_Problem requirements:_ The required output is a copy of each line in the material below that includes "enumerate".

^^^^^^^^

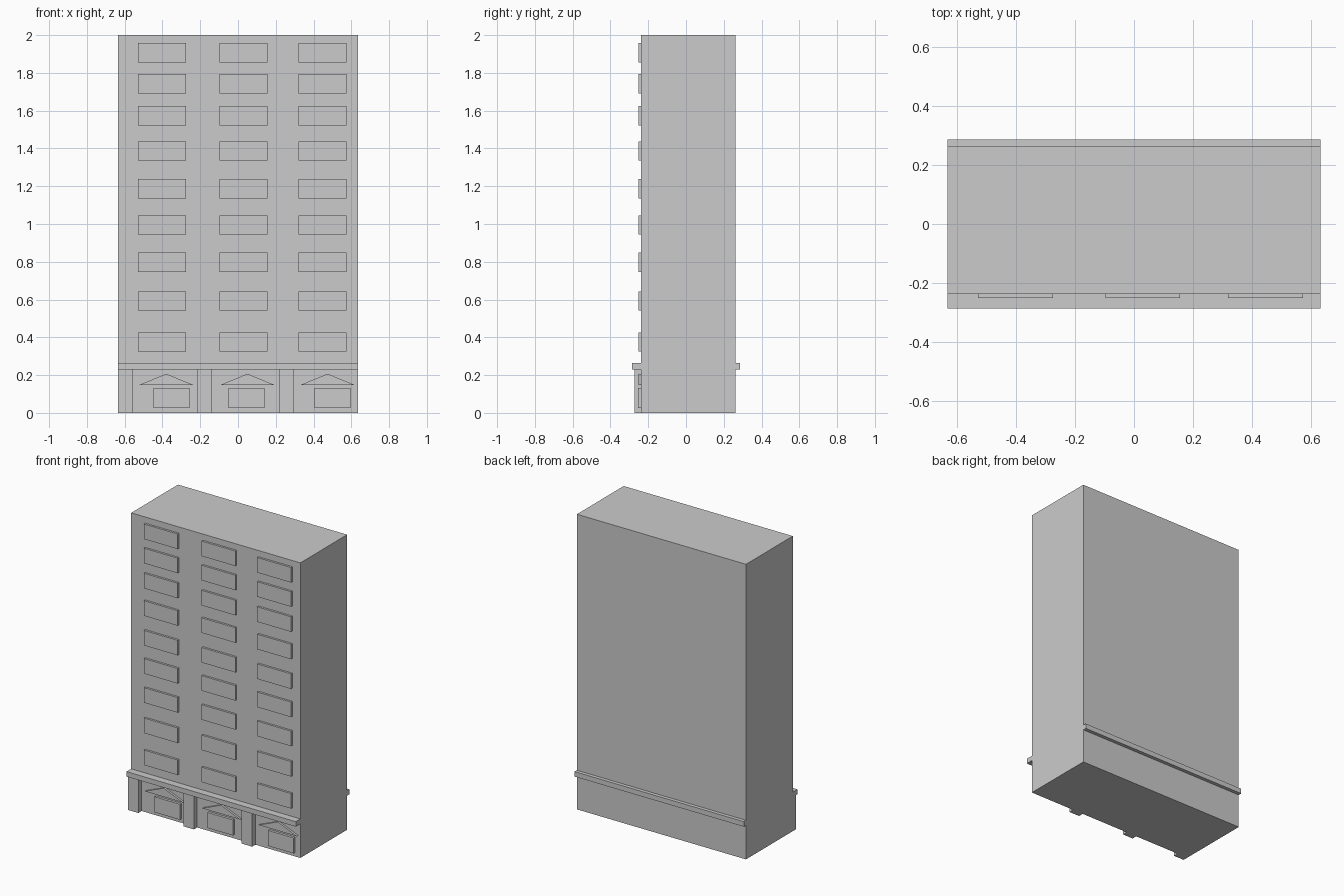
import bpy

if "Cube" in bpy.data.objects:
    bpy.data.objects.remove(bpy.data.objects["Cube"])

FRONT = -0.238  # y of the main facade
BURY = 0.01     # how far facade parts sink into the wall


def prism(name, outline, y0, y1):
    """Extrude an (x, z) outline, counter-clockwise seen from the front, from y0 to y1."""
    n = len(outline)
    verts = [(x, y0, z) for x, z in outline] + [(x, y1, z) for x, z in outline]
    faces = [tuple(range(n)), tuple(range(2 * n - 1, n - 1, -1))]
    faces += [(i, i + n, (i + 1) % n + n, (i + 1) % n) for i in range(n)]
    mesh = bpy.data.meshes.new(name)
    mesh.from_pydata(verts, [], faces)
    obj = bpy.data.objects.new(name, mesh)
    bpy.context.collection.objects.link(obj)
    return obj


def box(name, x0, x1, y0, y1, z0, z1):
    return prism(name, [(x0, z0), (x1, z0), (x1, z1), (x0, z1)], y0, y1)


# Main block and the ledge that runs along front and back
box("tower_body", -0.634, 0.634, FRONT, 0.263, 0, 2)
box("ledge", -0.634, 0.634, -0.287, 0.287, 0.231, 0.265)

# Nine floors of three windows
for floor, z in enumerate([0.324, 0.541, 0.747, 0.944, 1.135, 1.336, 1.522, 1.692, 1.856]):
    for col, x in enumerate([-0.53, -0.097, 0.32]):
        box(f"window_{floor}_{col}", x, x + 0.254, -0.252, FRONT + BURY, z, z + 0.102)

# Ground floor: pillars, shop windows and gabled canopies
for i, x in enumerate([-0.634, -0.218, 0.219]):
    box(f"pillar_{i}", x, x + 0.078, -0.273, FRONT + BURY, 0, 0.231)

for i, x in enumerate([-0.447, -0.05, 0.405]):
    box(f"shop_window_{i}", x, x + 0.19, -0.255, FRONT + BURY, 0.027, 0.132)

for i, x in enumerate([-0.38, 0.05, 0.474]):
    prism(f"gable_{i}", [(x - 0.143, 0.148), (x + 0.143, 0.148), (x, 0.207)],
          -0.252, FRONT + BURY)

^^^^^^^^

_Response area:_
for floor, z in enumerate([0.324, 0.541, 0.747, 0.944, 1.135, 1.336, 1.522, 1.692, 1.856]):
    for col, x in enumerate([-0.53, -0.097, 0.32]):
for i, x in enumerate([-0.634, -0.218, 0.219]):
for i, x in enumerate([-0.447, -0.05, 0.405]):
for i, x in enumerate([-0.38, 0.05, 0.474]):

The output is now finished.